**EXERCISE DIRECTIONS**
Each record is to be given again precisely as written.

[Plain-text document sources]

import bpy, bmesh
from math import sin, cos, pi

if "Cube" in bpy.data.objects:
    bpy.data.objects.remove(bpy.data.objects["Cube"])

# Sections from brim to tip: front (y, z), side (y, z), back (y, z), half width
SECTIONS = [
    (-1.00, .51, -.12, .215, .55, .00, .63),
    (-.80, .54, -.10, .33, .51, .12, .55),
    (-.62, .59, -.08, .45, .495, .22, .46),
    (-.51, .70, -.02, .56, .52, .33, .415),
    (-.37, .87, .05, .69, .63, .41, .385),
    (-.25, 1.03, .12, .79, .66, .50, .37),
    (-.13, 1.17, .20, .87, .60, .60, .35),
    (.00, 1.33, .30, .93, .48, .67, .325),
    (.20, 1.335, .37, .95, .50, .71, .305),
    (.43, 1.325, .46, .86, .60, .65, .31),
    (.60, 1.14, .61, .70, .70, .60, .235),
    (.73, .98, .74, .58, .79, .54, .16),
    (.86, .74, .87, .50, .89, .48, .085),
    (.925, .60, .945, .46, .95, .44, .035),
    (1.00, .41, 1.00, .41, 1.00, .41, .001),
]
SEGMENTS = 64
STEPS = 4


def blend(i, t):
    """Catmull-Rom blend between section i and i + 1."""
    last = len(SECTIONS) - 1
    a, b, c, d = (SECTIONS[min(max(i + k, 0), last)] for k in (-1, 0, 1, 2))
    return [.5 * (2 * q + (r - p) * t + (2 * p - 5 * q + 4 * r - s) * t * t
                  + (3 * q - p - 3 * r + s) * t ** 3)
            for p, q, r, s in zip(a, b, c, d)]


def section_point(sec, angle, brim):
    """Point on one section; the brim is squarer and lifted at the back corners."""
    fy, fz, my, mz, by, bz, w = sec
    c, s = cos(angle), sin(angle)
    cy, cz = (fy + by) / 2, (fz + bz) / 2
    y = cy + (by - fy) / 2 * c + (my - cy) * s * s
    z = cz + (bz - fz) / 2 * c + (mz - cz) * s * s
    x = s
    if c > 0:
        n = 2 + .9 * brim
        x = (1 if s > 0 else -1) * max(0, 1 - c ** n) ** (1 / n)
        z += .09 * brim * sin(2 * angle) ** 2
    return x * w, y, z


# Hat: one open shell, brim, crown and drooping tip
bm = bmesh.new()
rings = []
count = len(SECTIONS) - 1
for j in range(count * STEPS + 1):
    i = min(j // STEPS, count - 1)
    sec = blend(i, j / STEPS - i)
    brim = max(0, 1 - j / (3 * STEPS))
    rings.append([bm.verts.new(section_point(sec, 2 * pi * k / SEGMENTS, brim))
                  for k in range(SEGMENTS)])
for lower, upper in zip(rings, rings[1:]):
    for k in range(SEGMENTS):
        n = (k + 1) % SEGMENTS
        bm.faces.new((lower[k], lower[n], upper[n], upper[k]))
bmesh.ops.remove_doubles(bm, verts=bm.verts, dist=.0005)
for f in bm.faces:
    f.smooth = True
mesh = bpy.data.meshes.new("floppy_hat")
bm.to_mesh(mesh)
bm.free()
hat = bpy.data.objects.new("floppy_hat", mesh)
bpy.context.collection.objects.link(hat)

**WRITTEN ANSWER**
import bpy, bmesh
from math import sin, cos, pi

if "Cube" in bpy.data.objects:
    bpy.data.objects.remove(bpy.data.objects["Cube"])

# Sections from brim to tip: front (y, z), side (y, z), back (y, z), half width
SECTIONS = [
    (-1.00, .51, -.12, .215, .55, .00, .63),
    (-.80, .54, -.10, .33, .51, .12, .55),
    (-.62, .59, -.08, .45, .495, .22, .46),
    (-.51, .70, -.02, .56, .52, .33, .415),
    (-.37, .87, .05, .69, .63, .41, .385),
    (-.25, 1.03, .12, .79, .66, .50, .37),
    (-.13, 1.17, .20, .87, .60, .60, .35),
    (.00, 1.33, .30, .93, .48, .67, .325),
    (.20, 1.335, .37, .95, .50, .71, .305),
    (.43, 1.325, .46, .86, .60, .65, .31),
    (.60, 1.14, .61, .70, .70, .60, .235),
    (.73, .98, .74, .58, .79, .54, .16),
    (.86, .74, .87, .50, .89, .48, .085),
    (.925, .60, .945, .46, .95, .44, .035),
    (1.00, .41, 1.00, .41, 1.00, .41, .001),
]
SEGMENTS = 64
STEPS = 4


def blend(i, t):
    """Catmull-Rom blend between section i and i + 1."""
    last = len(SECTIONS) - 1
    a, b, c, d = (SECTIONS[min(max(i + k, 0), last)] for k in (-1, 0, 1, 2))
    return [.5 * (2 * q + (r - p) * t + (2 * p - 5 * q + 4 * r - s) * t * t
                  + (3 * q - p - 3 * r + s) * t ** 3)
            for p, q, r, s in zip(a, b, c, d)]


def section_point(sec, angle, brim):
    """Point on one section; the brim is squarer and lifted at the back corners."""
    fy, fz, my, mz, by, bz, w = sec
    c, s = cos(angle), sin(angle)
    cy, cz = (fy + by) / 2, (fz + bz) / 2
    y = cy + (by - fy) / 2 * c + (my - cy) * s * s
    z = cz + (bz - fz) / 2 * c + (mz - cz) * s * s
    x = s
    if c > 0:
        n = 2 + .9 * brim
        x = (1 if s > 0 else -1) * max(0, 1 - c ** n) ** (1 / n)
        z += .09 * brim * sin(2 * angle) ** 2
    return x * w, y, z


# Hat: one open shell, brim, crown and drooping tip
bm = bmesh.new()
rings = []
count = len(SECTIONS) - 1
for j in range(count * STEPS + 1):
    i = min(j // STEPS, count - 1)
    sec = blend(i, j / STEPS - i)
    brim = max(0, 1 - j / (3 * STEPS))
    rings.append([bm.verts.new(section_point(sec, 2 * pi * k / SEGMENTS, brim))
                  for k in range(SEGMENTS)])
for lower, upper in zip(rings, rings[1:]):
    for k in range(SEGMENTS):
        n = (k + 1) % SEGMENTS
        bm.faces.new((lower[k], lower[n], upper[n], upper[k]))
bmesh.ops.remove_doubles(bm, verts=bm.verts, dist=.0005)
for f in bm.faces:
    f.smooth = True
mesh = bpy.data.meshes.new("floppy_hat")
bm.to_mesh(mesh)
bm.free()
hat = bpy.data.objects.new("floppy_hat", mesh)
bpy.context.collection.objects.link(hat)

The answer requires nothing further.